The goal was to create a very easy to use, intuitive, and manageable interface which viewers could use without going through a webinar on how to navigate it. The resulting interface responded to the necessities of showing art exhibitions when travel was not possible and to making exhibitions more accessible. As one of the oldest art institutions in Estonia, Tallinn Art Hall has been putting together international exhibitions since 1934, and the virtual exhibition platform will bring our programming even closer to the global audience. When conceptualizing the interface, it was essential to think about how it could give viewers the fine details of the artwork and the experience of the space they were in. How to give viewers the impression that they could almost touch the exhibits?
The solution was inspired by the cinematography of Jim Jarmusch’s films, where the director begins by showing an overall view with a slow-moving camera.
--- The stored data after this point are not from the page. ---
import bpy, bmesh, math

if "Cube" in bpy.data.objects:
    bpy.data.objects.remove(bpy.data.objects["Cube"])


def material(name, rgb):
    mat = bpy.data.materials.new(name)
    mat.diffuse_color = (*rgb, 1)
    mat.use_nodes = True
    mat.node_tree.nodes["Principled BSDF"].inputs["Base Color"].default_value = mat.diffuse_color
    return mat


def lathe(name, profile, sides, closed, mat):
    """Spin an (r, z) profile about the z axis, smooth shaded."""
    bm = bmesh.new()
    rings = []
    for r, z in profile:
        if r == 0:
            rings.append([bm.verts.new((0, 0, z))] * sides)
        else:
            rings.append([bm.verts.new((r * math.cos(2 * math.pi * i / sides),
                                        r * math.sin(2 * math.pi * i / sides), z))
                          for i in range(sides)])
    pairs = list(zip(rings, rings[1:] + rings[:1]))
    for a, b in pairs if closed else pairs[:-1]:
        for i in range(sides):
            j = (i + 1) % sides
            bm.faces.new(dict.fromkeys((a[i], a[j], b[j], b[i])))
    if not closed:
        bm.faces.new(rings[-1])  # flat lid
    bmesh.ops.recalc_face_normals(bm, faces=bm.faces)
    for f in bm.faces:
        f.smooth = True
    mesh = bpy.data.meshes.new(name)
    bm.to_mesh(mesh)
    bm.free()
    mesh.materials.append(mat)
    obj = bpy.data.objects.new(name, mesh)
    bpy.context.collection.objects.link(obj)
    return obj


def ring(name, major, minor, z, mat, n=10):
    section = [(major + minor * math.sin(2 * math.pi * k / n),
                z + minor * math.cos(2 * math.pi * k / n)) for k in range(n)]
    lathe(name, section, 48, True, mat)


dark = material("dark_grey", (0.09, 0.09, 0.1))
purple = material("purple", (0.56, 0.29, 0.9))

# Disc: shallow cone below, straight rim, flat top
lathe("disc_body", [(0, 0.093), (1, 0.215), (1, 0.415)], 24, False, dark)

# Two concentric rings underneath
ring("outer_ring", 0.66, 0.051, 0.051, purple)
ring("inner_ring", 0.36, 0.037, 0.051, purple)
By filming the exhibitions so that they would give the impression of an exceptional experience, and overlaying this with an interactive system that was easily accessible, the team created a prototype that had both a minimal amount of user interface and showed all the details of an exhibition. The navigation buttons are overlaid on top of the video, which allows the viewer to select the language (offering Russian, Estonian, English, and Estonian Sign Language) and move through the different sections of the exhibition. Since Tallinn Art Hall exhibitions are very different from out another, the resulting interface had to balance different layers: between the navigation, wider shots of the room, views of an artwork or a series in its entirety and closeup shots, showing the texture and material or giving the viewer the option to play embedded videos.
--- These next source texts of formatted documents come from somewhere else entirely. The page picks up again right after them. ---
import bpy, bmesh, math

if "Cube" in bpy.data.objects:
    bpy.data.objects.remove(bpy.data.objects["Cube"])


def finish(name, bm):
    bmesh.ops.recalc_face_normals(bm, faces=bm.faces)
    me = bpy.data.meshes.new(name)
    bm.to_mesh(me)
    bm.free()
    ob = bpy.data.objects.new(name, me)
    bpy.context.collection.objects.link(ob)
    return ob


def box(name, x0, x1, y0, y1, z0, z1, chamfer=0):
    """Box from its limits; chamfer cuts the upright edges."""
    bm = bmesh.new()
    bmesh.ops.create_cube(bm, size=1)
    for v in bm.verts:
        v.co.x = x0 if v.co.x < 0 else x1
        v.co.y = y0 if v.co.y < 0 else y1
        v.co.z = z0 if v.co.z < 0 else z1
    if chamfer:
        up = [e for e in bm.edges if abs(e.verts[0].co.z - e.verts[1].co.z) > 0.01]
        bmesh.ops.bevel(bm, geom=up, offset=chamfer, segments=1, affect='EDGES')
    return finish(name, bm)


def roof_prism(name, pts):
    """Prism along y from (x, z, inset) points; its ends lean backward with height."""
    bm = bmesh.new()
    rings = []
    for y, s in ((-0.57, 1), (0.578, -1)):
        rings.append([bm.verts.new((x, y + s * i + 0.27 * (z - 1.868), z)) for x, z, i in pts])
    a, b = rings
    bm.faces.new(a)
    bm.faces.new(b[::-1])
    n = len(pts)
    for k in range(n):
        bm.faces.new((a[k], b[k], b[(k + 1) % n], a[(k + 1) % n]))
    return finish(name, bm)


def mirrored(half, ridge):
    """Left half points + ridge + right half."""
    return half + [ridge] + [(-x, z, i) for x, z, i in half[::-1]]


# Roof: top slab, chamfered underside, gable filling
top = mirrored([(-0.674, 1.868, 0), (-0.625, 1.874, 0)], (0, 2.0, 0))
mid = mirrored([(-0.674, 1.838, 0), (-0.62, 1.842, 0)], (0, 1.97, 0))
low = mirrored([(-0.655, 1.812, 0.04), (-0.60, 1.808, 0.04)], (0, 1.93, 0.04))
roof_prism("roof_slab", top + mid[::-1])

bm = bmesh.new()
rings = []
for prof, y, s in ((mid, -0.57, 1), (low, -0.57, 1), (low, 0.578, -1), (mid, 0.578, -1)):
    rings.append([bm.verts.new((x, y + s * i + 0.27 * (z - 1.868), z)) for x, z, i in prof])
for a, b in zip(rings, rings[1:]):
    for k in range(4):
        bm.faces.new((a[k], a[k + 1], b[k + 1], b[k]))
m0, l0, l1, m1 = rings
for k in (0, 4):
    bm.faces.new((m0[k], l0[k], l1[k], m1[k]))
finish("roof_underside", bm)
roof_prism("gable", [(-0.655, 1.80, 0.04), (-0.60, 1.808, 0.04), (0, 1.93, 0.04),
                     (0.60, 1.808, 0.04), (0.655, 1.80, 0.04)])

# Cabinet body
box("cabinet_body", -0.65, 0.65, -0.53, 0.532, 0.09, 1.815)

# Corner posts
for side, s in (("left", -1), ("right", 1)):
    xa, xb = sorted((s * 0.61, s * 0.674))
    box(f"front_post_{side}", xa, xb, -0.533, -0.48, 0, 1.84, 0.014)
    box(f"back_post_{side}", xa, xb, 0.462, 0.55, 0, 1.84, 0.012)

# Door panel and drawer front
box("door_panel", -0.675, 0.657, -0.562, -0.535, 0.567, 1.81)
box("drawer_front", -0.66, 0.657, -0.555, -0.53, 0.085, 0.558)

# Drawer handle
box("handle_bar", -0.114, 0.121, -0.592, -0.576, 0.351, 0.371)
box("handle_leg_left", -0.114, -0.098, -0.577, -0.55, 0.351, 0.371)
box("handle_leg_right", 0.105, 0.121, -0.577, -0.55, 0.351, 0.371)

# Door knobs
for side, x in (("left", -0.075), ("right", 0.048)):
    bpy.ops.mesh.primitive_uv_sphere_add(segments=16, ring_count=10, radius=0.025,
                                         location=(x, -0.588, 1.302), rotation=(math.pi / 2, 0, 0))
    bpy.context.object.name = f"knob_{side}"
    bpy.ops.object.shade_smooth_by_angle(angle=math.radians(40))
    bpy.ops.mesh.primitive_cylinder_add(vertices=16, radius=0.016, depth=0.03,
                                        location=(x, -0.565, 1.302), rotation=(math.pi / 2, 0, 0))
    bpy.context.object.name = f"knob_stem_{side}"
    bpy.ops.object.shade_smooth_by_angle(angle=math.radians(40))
The interface experience resembles an actual visit to our exhibition space, and for this, the inspiration provided by films was vital. The best films enhance human perception, and the goal here was not to create another work of art but to create access to art, to make it accessible to everyone so that it would also be sharable, scalable and open to be repeated in any art institution in the world. For this, the cinematographer translated depth cues and her knowledge of human perception into camera movement. Creating a very smooth camera movement, the team did not want to add anything herself, but to make the exhibition as accessible as possible. The result was a series of high-resolution video walkthroughs, shot from fixed positions, creating spaces as by moving a camera similar to a film or a video game.
Transcending space and advancing the possibility of allowing people to be in spaces they cannot travel to, our virtual exhibitions platform is a project that continues to be open for further development and collaboration. Our ultimate goal is to publish the cinematography guide and code with free access, which could be used by any cultural institutions worldwide who may be interested.